In their case, they had a specific plan for making money, which included memberships, event fees, sub-leasing offices, renting desks in shared offices, etc.
They also found a property that the owner was sitting on until the real estate market got better. The owner was hoping to sell to condo developers once the market improved. Since the property was just sitting there and the owner had no intention of improving it, having free tenants in there would be preferable to having it sit empty or having a tenant that required the owner to build-out or improve the property.
They also paid their own utilities, which were billed directly by the providers. That way there was no out-of-pocket expenses for the owner, since the tenants were responsible for their own electricity, water, internet, phones, etc.
The co-working space operated for many years successfully and attracted a loyal community until the leaders decided to go on to explore new opportunities. Once the co-working space moved out, the building was tore down, and the lot sold to a condo developer.
If I were to do the same thing, I would have added a little cafe, with coffee, snacks and a simple lunch menu, or perhaps outsource that to a food truck or another vendor. If done right, I think that would have attracted more people, and provided additional revenue.
The key is that they had a solid plan, and were able to convince the owner that it was in his best interest to accept their proposition.

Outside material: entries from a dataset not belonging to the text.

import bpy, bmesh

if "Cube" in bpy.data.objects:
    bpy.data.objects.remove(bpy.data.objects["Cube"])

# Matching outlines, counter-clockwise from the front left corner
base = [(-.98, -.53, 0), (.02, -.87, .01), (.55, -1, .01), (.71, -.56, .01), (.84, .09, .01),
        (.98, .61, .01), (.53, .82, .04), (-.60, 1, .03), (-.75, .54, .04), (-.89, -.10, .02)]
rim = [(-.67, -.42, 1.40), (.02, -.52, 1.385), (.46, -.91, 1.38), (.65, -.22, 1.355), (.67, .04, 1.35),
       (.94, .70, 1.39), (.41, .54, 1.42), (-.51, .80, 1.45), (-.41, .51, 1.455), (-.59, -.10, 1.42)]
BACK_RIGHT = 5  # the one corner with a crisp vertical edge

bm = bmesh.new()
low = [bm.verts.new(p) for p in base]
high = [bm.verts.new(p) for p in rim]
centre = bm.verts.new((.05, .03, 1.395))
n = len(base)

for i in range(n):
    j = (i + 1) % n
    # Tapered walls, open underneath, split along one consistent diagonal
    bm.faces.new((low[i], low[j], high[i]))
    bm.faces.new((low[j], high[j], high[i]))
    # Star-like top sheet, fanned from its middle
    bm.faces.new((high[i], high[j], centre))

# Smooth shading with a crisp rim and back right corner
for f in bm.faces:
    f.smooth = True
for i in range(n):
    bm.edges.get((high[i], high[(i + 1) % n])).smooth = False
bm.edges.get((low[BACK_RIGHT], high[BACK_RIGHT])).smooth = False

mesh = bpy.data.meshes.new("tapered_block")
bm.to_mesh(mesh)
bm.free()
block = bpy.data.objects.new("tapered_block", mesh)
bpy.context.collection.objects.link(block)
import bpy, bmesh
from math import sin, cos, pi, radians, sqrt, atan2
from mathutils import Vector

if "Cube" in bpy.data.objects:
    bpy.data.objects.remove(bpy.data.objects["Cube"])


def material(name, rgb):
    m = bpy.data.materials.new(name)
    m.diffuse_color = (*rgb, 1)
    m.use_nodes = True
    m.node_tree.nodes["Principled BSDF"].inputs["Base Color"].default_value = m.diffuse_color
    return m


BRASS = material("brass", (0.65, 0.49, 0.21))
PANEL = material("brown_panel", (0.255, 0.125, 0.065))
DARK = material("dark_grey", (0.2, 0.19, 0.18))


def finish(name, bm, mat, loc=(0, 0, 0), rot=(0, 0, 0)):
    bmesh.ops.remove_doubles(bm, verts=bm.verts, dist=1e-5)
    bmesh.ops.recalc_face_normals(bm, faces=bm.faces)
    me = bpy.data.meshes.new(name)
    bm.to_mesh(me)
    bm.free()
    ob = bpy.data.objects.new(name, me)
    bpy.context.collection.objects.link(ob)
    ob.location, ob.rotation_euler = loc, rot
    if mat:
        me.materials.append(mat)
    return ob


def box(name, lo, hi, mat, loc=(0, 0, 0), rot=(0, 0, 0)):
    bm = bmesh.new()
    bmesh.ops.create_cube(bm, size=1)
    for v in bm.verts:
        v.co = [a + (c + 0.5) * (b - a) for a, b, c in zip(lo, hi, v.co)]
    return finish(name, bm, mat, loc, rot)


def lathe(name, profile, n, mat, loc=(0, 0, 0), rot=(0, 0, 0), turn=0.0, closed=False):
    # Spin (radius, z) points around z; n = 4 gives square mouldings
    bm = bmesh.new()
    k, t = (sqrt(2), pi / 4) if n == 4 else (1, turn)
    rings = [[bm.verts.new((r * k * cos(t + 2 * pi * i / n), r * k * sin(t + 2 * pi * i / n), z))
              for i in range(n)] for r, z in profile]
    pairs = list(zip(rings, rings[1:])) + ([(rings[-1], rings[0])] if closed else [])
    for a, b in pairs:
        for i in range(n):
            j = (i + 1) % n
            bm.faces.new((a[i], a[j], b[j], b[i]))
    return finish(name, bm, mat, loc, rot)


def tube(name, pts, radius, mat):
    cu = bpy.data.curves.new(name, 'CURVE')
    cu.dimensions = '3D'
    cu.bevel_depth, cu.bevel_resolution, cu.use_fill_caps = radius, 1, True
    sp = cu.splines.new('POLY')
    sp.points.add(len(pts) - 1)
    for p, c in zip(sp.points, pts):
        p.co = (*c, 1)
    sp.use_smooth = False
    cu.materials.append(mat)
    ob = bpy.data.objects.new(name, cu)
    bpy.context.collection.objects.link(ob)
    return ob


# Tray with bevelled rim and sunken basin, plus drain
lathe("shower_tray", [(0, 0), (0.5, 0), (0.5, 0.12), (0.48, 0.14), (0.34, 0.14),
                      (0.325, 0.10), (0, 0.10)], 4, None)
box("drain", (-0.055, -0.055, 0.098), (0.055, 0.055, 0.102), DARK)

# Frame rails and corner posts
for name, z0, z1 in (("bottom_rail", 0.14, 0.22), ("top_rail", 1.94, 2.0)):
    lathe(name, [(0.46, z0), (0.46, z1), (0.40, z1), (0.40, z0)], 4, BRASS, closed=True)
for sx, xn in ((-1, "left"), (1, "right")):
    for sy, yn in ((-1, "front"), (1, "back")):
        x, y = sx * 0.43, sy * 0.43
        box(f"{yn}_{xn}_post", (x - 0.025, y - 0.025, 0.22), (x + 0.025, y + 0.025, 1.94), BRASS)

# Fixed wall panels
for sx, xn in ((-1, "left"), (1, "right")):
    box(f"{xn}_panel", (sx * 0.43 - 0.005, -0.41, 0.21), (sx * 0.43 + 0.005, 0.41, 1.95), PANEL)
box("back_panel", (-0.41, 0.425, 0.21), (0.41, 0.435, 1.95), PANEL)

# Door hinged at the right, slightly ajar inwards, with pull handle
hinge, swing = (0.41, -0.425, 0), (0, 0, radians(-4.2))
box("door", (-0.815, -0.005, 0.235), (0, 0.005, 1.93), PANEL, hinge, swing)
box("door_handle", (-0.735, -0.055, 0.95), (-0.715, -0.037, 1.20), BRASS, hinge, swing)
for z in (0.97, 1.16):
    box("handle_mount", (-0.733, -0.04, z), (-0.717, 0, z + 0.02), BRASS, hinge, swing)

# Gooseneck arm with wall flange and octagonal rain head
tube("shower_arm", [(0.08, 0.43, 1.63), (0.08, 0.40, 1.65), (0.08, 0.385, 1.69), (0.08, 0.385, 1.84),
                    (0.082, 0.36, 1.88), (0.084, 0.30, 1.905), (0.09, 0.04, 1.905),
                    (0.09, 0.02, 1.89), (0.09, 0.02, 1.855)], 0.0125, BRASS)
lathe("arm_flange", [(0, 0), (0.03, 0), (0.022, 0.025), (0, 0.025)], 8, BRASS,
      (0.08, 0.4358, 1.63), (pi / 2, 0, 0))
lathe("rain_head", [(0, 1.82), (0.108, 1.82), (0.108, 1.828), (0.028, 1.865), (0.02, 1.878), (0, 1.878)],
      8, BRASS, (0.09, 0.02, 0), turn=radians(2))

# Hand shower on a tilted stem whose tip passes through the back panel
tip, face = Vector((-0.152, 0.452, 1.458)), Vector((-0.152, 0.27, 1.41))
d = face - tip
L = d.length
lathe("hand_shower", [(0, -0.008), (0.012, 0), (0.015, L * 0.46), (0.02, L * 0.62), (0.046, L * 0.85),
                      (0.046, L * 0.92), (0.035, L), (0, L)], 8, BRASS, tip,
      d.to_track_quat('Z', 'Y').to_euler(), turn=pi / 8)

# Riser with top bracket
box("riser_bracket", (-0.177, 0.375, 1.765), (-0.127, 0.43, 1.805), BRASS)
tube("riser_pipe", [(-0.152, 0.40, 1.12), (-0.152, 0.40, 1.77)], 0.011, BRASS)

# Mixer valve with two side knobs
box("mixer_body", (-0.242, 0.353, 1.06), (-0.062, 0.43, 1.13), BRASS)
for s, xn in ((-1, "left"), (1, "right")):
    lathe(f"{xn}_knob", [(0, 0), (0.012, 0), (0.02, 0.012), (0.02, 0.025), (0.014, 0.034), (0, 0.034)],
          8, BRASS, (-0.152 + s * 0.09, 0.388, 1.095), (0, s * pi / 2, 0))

Remember, you are competing with paying tenants, so make sure you have a compelling proposition.